Healing from trauma, dysfunctional thinking and faulty mindsets that originate from negative childhood experiences to narcissistic abuse as an adult can be a long, hard, intense and overwhelming journey. Sometimes you feel like just giving up! I can definitely speak on that. I always here about self love coming first before anything else but my problem with that is this: How does that work? What’s the process? Where do you start? I mean, if you’re someone who has always felt ugly, unworthy, devalued, not good enough, unimportant and basically just worthless no matter what you’ve accomplished or how much others have seen things in you that you don’t, then where does that person even begin to find value in themselves? I’ll be honest – affirmations and mantras don’t work for me. They are nothing but words coming out of my mouth that I don’t absorb nor believe. Words on repeat like a broken record. I can tell you though that reading the right books on healing and listening to podcasts has helped me TREMENDOUSLY. I don’t think I’d be as far along as I am if it wasn’t for those two mediums and the help of my higher power.
Yes, part of the process of healing is surrounding yourself with non- toxic, supportive people and people who are just overall contributors to your life as opposed to those that take away from it. Also known as Energy Vampires, Narcissists, Sociopaths and the list goes on. However, it dawned on me through my own crazy logic and maybe even a touch skewed that in addition to me probably getting ready to say something that’s been said before but just in a different way, that like it took a person or group of people, a situation or multiple situations or a combination of all the above to have created your issues and faulty mindsets at an early age, then doesn’t it stand to reason that the same holds true for the reverse? Yes, you do need to work on seeing value in who you are and acceptance of yourself in the moment but I believe that doing that can only get you so far. Just like it took external factors to create dysfunction, I believe that a person also needs external factors in order to create optimal healing. Don’t get me wrong, I’m not saying that you need to rely on external factors to find worth and value in yourself, that you need to rely on other’s opinions about you or that you need to live up to someone else’s standards in order to find your identity. I just believe that part of the healing process is surrounding yourself with people that can validate and support your positive thinking about yourself. You see, it’s easier to perceive negative things about yourself at an early age because you don’t know any better. The events that happened to you and the people that you’re around are what you rely on and see as your reality. Once becoming an adult you have the option of seeing things differently because now you don’t have to depend on anything or anybody to tell you who you are – YOU define and determine that!

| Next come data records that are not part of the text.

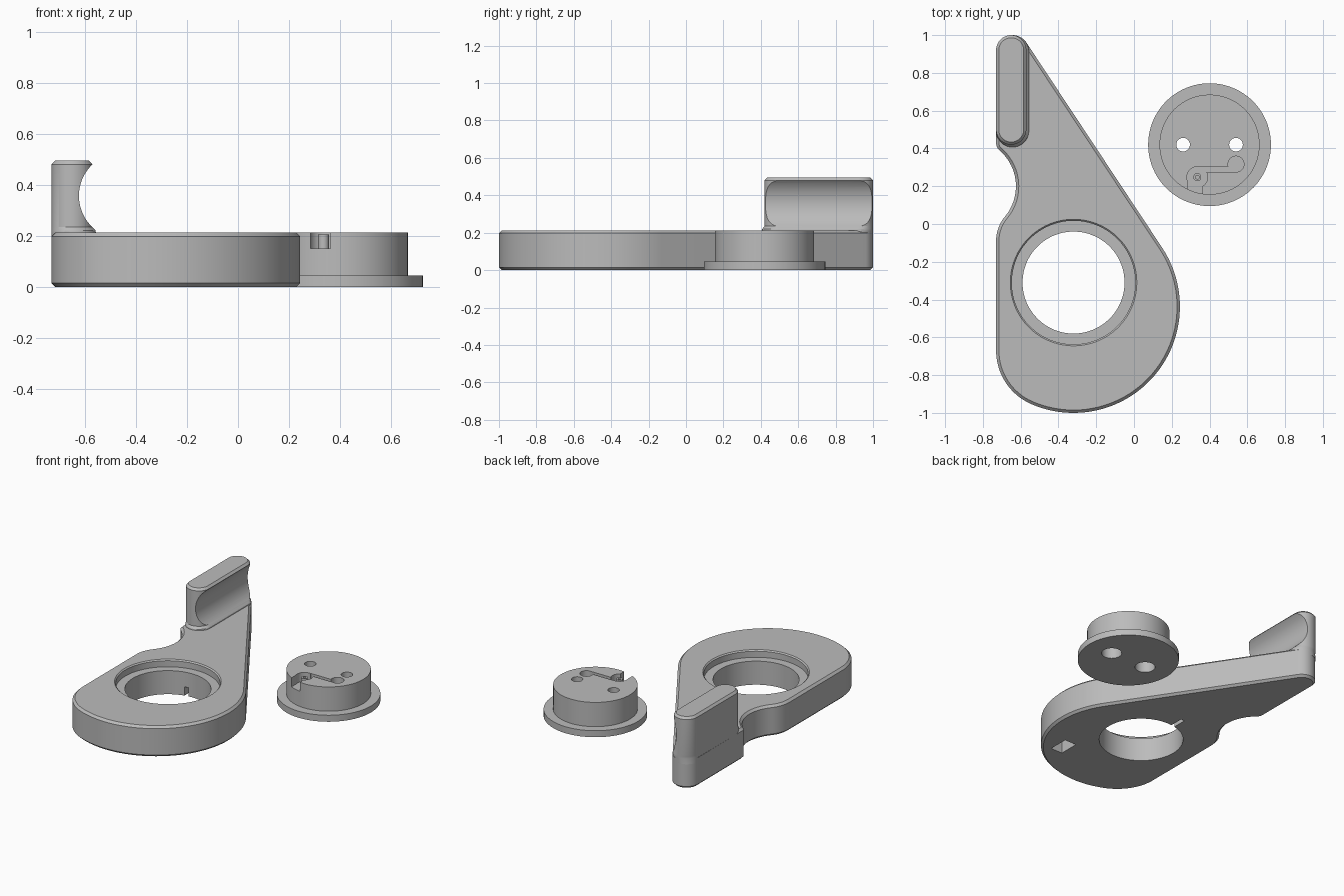
import bpy, bmesh, math

if "Cube" in bpy.data.objects:
    bpy.data.objects.remove(bpy.data.objects["Cube"])

grey = bpy.data.materials.new("plain grey")
grey.diffuse_color = (0.5, 0.5, 0.5, 1)
grey.use_nodes = True
grey.node_tree.nodes["Principled BSDF"].inputs["Base Color"].default_value = grey.diffuse_color


def arc(cx, cy, r, a0, a1, step=4):
    n = max(4, int(abs(a1 - a0) / step))
    angles = [math.radians(a0 + (a1 - a0) * i / n) for i in range(n + 1)]
    return [(cx + r * math.cos(a), cy + r * math.sin(a)) for a in angles]


def circle(cx, cy, r):
    return arc(cx, cy, r, 0, 360)[:-1]


def rect(x0, x1, y0, y1):
    return [(x0, y0), (x1, y0), (x1, y1), (x0, y1)]


def capsule(cx, y0, y1, r):
    return arc(cx, y0, r, 180, 360) + arc(cx, y1, r, 0, 180)


def loft(name, *levels):
    """Solid through (z, outline) levels that share one point count."""
    bm = bmesh.new()
    rings = [[bm.verts.new((x, y, z)) for x, y in pts] for z, pts in levels]
    n = len(rings[0])
    for a, b in zip(rings, rings[1:]):
        for i in range(n):
            j = (i + 1) % n
            bm.faces.new((a[i], a[j], b[j], b[i]))
    bm.faces.new(rings[0][::-1])
    bm.faces.new(rings[-1])
    bmesh.ops.recalc_face_normals(bm, faces=bm.faces)
    mesh = bpy.data.meshes.new(name)
    bm.to_mesh(mesh)
    bm.free()
    obj = bpy.data.objects.new(name, mesh)
    bpy.context.collection.objects.link(obj)
    mesh.materials.append(grey)
    return obj


def prism(name, pts, z0, z1):
    return loft(name, (z0, pts), (z1, pts))


def activate(obj):
    bpy.ops.object.select_all(action='DESELECT')
    obj.select_set(True)
    bpy.context.view_layer.objects.active = obj


def apply(obj, mod):
    activate(obj)
    bpy.ops.object.modifier_apply(modifier=mod.name)


def cut(obj, *cutters, operation='DIFFERENCE'):
    for c in cutters:
        mod = obj.modifiers.new("cut", 'BOOLEAN')
        mod.operation = operation
        mod.solver = 'EXACT'
        mod.object = c
        apply(obj, mod)
        bpy.data.objects.remove(c)


def smooth(obj):
    activate(obj)
    bpy.ops.object.shade_smooth_by_angle(angle=math.radians(25))


TOP = 0.213

# Lever plate: teardrop outline with a waist on the left side
outline = (arc(-0.421, -0.67, 0.309, 180, 246.6)
           + arc(-0.32, -0.437, 0.563, 246.6, 393.5, 3)[1:]
           + arc(-0.643, 0.912, 0.0878, 33.5, 180)
           + arc(-0.68, 0.428, 0.05, 180, 229.4, 8)
           + arc(-0.875, 0.2, 0.25, 49.4, -40)[1:]
           + arc(-0.53, -0.089, 0.2, 140, 180)[1:])
plate = prism("lever_plate", outline, 0, TOP)
bevel = plate.modifiers.new("chamfer", 'BEVEL')
bevel.width = 0.015
bevel.segments = 1
bevel.limit_method = 'ANGLE'
bevel.angle_limit = math.radians(60)
apply(plate, bevel)

# Stepped bore, key slot and square pocket in the underside
HX, HY = -0.32, -0.31
cut(plate,
    prism("bore", circle(HX, HY, 0.27), -0.1, 0.4),
    loft("counterbore", (0.163, circle(HX, HY, 0.327)),
         (TOP - 0.008, circle(HX, HY, 0.327)),
         (TOP + 0.002, circle(HX, HY, 0.337))),
    prism("key_slot", rect(HX - 0.058, HX - 0.03, HY + 0.2, HY + 0.365), -0.1, 0.06),
    prism("pocket", rect(-0.04, 0.05, -0.77, -0.63), -0.1, 0.1))
smooth(plate)


# Upright thumb grip with a flared foot, chamfered top and scooped side
def grip_ring(d):
    return capsule(-0.65 + d / 2, 0.5 - d / 2, 0.92 - d / 2, 0.08 + d / 2)


grip = loft("thumb_grip", (0.17, grip_ring(0)), (TOP - 0.005, grip_ring(0.014)),
            (TOP + 0.008, grip_ring(0.012)), (0.235, grip_ring(0)),
            (0.48, grip_ring(0)), (0.495, capsule(-0.65, 0.5, 0.92, 0.066)))
scoop = prism("scoop", circle(0, 0, 0.169), -0.5, 0.5)
scoop.rotation_euler.x = math.pi / 2
scoop.location = (-0.454, 0.7, 0.357)
cut(grip, scoop)
smooth(grip)

# Round insert: flange with a raised boss
IX, IY = 0.4, 0.42
insert = prism("insert", circle(IX, IY, 0.325), 0, 0.045)
cut(insert, prism("boss", circle(IX, IY, 0.265), 0.02, TOP), operation='UNION')

# Screw holes, wider from below
for x in (IX - 0.14, IX + 0.14):
    cut(insert, prism("screw_hole", circle(x, IY, 0.036), -0.1, 0.4),
        prism("screw_head", circle(x, IY, 0.065), -0.1, 0.1))

# Spring recess: two round wells, a joining channel and an open notch
PX, PY, FLOOR = 0.335, 0.248, 0.15
cut(insert,
    prism("spring_well", circle(PX, PY, 0.055), FLOOR, 0.4),
    prism("end_well", circle(0.54, 0.317, 0.042), FLOOR, 0.4),
    prism("channel", rect(0.345, 0.545, 0.276, 0.304), FLOOR, 0.4),
    prism("notch", rect(0.283, 0.363, 0.1, PY), FLOOR, 0.4))
smooth(insert)

# Hollow pin standing in the well
pin = prism("spring_pin", circle(PX, PY, 0.021), FLOOR - 0.01, 0.205)
cut(pin, prism("pin_hole", circle(PX, PY, 0.01), 0.17, 0.4))
smooth(pin)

My take away is this: work on yourself, come to value and appreciate all that you do have and all their is to you. Whatever makes up YOU. Even if once upon a time you were like me and could list a lot of things about yourself that you appreciated and held in high esteem and knew were valuable characteristics to have but, because you were in a long-term relationship with a narcissist you allowed yourself to throw everything away that was valuable in your eyes and probably a lot of other people’s eyes because you convinced yourself that even though you knew these things were valuable about you, you didn’t have the things that he or she found appealing, beneficial and important in his eyes about someone. I have good communication skills, I’m articulate, I’m very loyal, I’m empathetic, I’m not an Einstein but I was in the gifted program in elementary school and according to my mother I taught myself to read so I think I am somewhat intelligent and I’m a Capricorn! All of these things I know are good qualities to have and all of these things I know our marketable when it comes to finding a partner and cultivating healthy, meaningful friendships. However, none of these things meant anything to the narcissist in my life. I mean, they did as long as they served him some purpose and benefited him or made him look good in front of others but I guarantee you that someone else who had, and I’m just going to get specific here, more sexual endeavors, to put it mildly, in the bedroom and was willing to do a little more than I was and someone who had more material things and financial means that he could manipulate and benefit from always always outweighed the positive things about me because that’s when the scales slowly began to tilt and I slowly but surely started falling from his superficial grace. From that pedal stool he once had me on for so many years. That was just the nature of the beast I guess. Thank to God, LITERALLY, I was eventually able to tip the scales in my mind and come to accept that what HE placed value on was nothing but superficial qualities and at the end of the day they were qualities that don’t define a person and they aren’t qualities that make a relationship. So to that person who used to be in my life suffering from narcissistic personality disorder, to you I say: Have at it! Continue to bed hop, be emotionally unable to give or receive sincerity and true love and continue to be that empty shell of a person that will constantly have to come up with ways to reinvent yourself and keep the mask from falling off because I’ve moved on, made progress with my healing, my childhood wounds and have the peace of knowing that I will never ever again go through what I went through with you and be treated the way that you treated me because I am over allowing toxic people come into my life and have a lasting effect on it!